[[ DATA SHOWN open ]]

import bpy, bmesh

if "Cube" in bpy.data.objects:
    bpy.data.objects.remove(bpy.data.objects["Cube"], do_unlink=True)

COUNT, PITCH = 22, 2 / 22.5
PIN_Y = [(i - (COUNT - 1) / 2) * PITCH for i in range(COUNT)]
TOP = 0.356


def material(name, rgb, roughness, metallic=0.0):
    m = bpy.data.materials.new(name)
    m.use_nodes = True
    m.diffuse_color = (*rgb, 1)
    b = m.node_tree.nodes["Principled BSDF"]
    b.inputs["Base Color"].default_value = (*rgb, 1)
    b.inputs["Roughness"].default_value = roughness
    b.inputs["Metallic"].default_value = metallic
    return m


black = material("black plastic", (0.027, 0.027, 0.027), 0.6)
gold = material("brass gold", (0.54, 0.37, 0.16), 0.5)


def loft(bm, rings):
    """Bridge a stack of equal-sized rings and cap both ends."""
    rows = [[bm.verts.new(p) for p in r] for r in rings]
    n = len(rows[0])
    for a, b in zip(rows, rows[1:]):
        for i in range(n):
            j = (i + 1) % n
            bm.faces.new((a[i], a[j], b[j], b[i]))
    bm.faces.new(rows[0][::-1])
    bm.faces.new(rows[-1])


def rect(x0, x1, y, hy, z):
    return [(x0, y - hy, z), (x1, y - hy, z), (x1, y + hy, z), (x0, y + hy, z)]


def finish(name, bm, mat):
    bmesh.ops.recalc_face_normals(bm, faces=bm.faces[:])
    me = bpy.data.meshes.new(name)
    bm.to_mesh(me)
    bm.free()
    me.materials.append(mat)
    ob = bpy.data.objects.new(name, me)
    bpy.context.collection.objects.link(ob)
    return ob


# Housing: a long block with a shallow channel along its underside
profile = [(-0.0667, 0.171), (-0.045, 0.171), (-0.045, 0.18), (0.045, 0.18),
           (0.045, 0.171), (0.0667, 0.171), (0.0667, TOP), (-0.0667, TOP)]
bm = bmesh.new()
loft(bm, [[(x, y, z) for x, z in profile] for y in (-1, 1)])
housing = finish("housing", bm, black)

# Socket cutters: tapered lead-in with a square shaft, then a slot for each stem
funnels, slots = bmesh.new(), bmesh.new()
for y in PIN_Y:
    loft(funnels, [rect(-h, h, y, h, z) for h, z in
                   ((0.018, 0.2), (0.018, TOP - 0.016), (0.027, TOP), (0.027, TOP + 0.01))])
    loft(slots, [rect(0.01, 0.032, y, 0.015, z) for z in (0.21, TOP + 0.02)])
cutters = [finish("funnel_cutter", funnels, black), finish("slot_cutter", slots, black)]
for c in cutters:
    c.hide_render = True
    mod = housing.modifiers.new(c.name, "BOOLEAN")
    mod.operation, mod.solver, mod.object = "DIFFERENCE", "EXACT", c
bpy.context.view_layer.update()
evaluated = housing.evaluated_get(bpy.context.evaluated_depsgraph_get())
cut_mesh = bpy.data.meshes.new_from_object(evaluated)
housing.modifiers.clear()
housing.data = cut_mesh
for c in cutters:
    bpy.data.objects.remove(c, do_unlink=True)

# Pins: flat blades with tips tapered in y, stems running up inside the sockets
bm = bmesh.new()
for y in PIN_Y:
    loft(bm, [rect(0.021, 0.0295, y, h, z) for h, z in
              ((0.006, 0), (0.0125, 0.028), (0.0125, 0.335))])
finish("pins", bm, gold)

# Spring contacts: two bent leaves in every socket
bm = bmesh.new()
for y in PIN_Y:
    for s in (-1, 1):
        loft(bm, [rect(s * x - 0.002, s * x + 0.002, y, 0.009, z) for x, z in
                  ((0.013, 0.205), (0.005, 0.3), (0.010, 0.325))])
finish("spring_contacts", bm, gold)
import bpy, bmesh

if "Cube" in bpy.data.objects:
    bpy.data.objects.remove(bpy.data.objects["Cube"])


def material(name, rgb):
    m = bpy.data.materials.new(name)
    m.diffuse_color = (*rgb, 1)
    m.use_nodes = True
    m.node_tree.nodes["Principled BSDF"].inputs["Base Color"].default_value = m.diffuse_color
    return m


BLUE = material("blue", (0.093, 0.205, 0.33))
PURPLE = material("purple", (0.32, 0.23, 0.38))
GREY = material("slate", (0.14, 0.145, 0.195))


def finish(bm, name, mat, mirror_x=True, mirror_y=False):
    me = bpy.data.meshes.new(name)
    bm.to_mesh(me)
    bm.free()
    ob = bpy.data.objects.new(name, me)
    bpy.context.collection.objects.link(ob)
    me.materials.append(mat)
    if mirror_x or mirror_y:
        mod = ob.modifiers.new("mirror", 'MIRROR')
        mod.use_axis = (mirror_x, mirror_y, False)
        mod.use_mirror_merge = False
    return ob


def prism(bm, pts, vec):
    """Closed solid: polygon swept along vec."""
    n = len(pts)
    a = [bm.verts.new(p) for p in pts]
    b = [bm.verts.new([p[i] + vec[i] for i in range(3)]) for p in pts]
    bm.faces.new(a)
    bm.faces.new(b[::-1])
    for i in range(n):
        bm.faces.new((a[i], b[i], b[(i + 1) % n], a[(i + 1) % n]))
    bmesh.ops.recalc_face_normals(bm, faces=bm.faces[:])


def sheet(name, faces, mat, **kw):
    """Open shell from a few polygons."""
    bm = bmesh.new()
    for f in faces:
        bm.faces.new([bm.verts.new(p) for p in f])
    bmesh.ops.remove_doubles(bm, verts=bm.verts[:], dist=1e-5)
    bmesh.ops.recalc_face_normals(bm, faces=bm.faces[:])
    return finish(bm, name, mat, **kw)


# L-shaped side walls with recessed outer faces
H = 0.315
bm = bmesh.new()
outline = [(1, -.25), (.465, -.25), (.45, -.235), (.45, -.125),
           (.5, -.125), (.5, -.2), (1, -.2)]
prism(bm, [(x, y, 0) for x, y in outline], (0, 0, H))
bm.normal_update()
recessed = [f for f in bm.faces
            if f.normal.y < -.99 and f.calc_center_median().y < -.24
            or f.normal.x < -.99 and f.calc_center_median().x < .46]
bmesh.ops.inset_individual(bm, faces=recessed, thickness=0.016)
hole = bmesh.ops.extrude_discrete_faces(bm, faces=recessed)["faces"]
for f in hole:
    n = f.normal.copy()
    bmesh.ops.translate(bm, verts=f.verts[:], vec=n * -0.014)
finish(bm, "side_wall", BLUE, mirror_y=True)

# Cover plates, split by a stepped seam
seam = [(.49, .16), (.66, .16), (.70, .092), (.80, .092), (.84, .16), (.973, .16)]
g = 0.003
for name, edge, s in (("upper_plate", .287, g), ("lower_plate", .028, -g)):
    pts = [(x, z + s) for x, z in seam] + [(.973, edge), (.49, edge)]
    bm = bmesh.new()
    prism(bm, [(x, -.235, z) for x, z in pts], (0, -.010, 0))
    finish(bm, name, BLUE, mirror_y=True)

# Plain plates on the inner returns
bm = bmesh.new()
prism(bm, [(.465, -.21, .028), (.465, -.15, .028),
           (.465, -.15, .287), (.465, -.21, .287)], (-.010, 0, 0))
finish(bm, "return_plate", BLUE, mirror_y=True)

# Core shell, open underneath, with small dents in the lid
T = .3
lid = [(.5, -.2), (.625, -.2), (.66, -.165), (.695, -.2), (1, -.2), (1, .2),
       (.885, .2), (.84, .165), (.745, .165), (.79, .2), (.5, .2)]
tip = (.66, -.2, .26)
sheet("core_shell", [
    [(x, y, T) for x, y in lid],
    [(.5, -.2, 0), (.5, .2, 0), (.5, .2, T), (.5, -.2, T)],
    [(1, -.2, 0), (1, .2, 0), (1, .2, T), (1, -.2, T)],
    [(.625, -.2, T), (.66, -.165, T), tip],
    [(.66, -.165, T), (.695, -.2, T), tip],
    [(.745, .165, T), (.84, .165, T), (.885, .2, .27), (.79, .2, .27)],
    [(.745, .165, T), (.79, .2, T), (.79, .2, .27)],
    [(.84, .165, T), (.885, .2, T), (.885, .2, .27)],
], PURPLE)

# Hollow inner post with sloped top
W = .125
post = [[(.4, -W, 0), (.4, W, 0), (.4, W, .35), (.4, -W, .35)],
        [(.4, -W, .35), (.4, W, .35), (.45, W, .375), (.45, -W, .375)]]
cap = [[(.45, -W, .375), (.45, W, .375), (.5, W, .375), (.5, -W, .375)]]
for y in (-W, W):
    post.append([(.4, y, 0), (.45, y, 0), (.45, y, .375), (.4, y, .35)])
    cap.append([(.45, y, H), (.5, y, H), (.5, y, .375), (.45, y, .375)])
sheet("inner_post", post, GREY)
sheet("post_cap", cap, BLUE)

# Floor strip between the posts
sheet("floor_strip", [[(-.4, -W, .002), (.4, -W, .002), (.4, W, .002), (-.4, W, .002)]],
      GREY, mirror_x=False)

[[ DATA SHOWN closed ]]

(ACTION ITEM) Starting at the first line of the records, print each line exactly, stopping after the line that contains "stack of equal-sized".

(RESPONSE TO THE TASK)
import bpy, bmesh

if "Cube" in bpy.data.objects:
    bpy.data.objects.remove(bpy.data.objects["Cube"], do_unlink=True)

COUNT, PITCH = 22, 2 / 22.5
PIN_Y = [(i - (COUNT - 1) / 2) * PITCH for i in range(COUNT)]
TOP = 0.356


def material(name, rgb, roughness, metallic=0.0):
    m = bpy.data.materials.new(name)
    m.use_nodes = True
    m.diffuse_color = (*rgb, 1)
    b = m.node_tree.nodes["Principled BSDF"]
    b.inputs["Base Color"].default_value = (*rgb, 1)
    b.inputs["Roughness"].default_value = roughness
    b.inputs["Metallic"].default_value = metallic
    return m


black = material("black plastic", (0.027, 0.027, 0.027), 0.6)
gold = material("brass gold", (0.54, 0.37, 0.16), 0.5)


def loft(bm, rings):
    """Bridge a stack of equal-sized rings and cap both ends."""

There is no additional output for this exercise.